**PROBLEM DESCRIPTION:** Pictures aside, the data must be reproduced exactly.

**SOURCE DATA:**
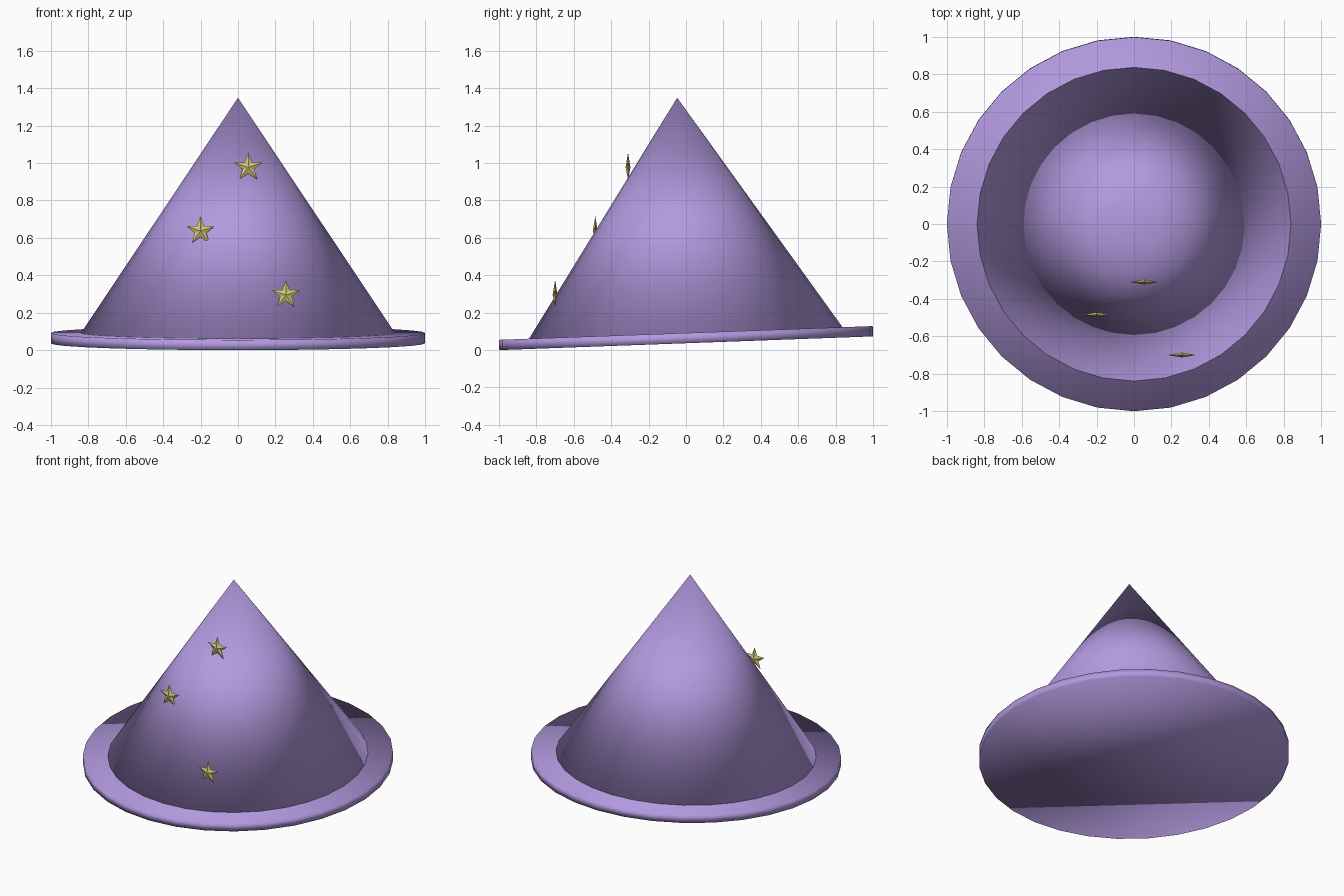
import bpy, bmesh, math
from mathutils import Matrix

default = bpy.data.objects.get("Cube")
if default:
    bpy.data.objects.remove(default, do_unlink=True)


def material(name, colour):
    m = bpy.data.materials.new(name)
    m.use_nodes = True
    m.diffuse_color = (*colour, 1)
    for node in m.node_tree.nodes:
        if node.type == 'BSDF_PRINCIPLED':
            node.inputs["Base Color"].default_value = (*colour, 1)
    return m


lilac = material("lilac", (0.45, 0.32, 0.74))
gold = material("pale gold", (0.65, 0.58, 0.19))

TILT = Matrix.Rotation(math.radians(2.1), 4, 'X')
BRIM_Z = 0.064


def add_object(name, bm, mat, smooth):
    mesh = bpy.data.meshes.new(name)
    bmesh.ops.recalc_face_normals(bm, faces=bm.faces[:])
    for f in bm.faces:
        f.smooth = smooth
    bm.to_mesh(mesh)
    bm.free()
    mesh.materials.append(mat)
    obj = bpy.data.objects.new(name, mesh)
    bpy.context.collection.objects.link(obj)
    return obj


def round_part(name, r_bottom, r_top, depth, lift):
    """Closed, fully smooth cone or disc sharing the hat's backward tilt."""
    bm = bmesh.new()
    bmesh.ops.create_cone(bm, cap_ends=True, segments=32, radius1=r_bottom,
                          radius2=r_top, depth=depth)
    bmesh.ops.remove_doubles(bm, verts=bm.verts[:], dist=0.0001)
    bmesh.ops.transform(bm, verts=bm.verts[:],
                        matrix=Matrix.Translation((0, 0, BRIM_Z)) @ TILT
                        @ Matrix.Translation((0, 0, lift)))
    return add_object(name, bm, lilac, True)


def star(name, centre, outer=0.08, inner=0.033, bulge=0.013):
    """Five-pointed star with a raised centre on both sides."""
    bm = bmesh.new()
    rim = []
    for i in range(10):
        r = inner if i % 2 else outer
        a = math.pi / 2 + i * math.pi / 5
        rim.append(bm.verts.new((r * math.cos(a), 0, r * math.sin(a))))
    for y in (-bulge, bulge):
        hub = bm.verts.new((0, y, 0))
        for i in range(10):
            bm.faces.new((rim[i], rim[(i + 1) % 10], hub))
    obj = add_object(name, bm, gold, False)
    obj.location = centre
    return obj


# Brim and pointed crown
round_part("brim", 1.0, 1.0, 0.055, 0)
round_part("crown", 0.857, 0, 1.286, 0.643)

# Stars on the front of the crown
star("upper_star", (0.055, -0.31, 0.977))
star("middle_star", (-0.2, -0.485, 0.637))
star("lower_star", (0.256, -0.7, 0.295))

**ANSWER TO THIS PROBLEM:**
import bpy, bmesh, math
from mathutils import Matrix

default = bpy.data.objects.get("Cube")
if default:
    bpy.data.objects.remove(default, do_unlink=True)


def material(name, colour):
    m = bpy.data.materials.new(name)
    m.use_nodes = True
    m.diffuse_color = (*colour, 1)
    for node in m.node_tree.nodes:
        if node.type == 'BSDF_PRINCIPLED':
            node.inputs["Base Color"].default_value = (*colour, 1)
    return m


lilac = material("lilac", (0.45, 0.32, 0.74))
gold = material("pale gold", (0.65, 0.58, 0.19))

TILT = Matrix.Rotation(math.radians(2.1), 4, 'X')
BRIM_Z = 0.064


def add_object(name, bm, mat, smooth):
    mesh = bpy.data.meshes.new(name)
    bmesh.ops.recalc_face_normals(bm, faces=bm.faces[:])
    for f in bm.faces:
        f.smooth = smooth
    bm.to_mesh(mesh)
    bm.free()
    mesh.materials.append(mat)
    obj = bpy.data.objects.new(name, mesh)
    bpy.context.collection.objects.link(obj)
    return obj


def round_part(name, r_bottom, r_top, depth, lift):
    """Closed, fully smooth cone or disc sharing the hat's backward tilt."""
    bm = bmesh.new()
    bmesh.ops.create_cone(bm, cap_ends=True, segments=32, radius1=r_bottom,
                          radius2=r_top, depth=depth)
    bmesh.ops.remove_doubles(bm, verts=bm.verts[:], dist=0.0001)
    bmesh.ops.transform(bm, verts=bm.verts[:],
                        matrix=Matrix.Translation((0, 0, BRIM_Z)) @ TILT
                        @ Matrix.Translation((0, 0, lift)))
    return add_object(name, bm, lilac, True)


def star(name, centre, outer=0.08, inner=0.033, bulge=0.013):
    """Five-pointed star with a raised centre on both sides."""
    bm = bmesh.new()
    rim = []
    for i in range(10):
        r = inner if i % 2 else outer
        a = math.pi / 2 + i * math.pi / 5
        rim.append(bm.verts.new((r * math.cos(a), 0, r * math.sin(a))))
    for y in (-bulge, bulge):
        hub = bm.verts.new((0, y, 0))
        for i in range(10):
            bm.faces.new((rim[i], rim[(i + 1) % 10], hub))
    obj = add_object(name, bm, gold, False)
    obj.location = centre
    return obj


# Brim and pointed crown
round_part("brim", 1.0, 1.0, 0.055, 0)
round_part("crown", 0.857, 0, 1.286, 0.643)

# Stars on the front of the crown
star("upper_star", (0.055, -0.31, 0.977))
star("middle_star", (-0.2, -0.485, 0.637))
star("lower_star", (0.256, -0.7, 0.295))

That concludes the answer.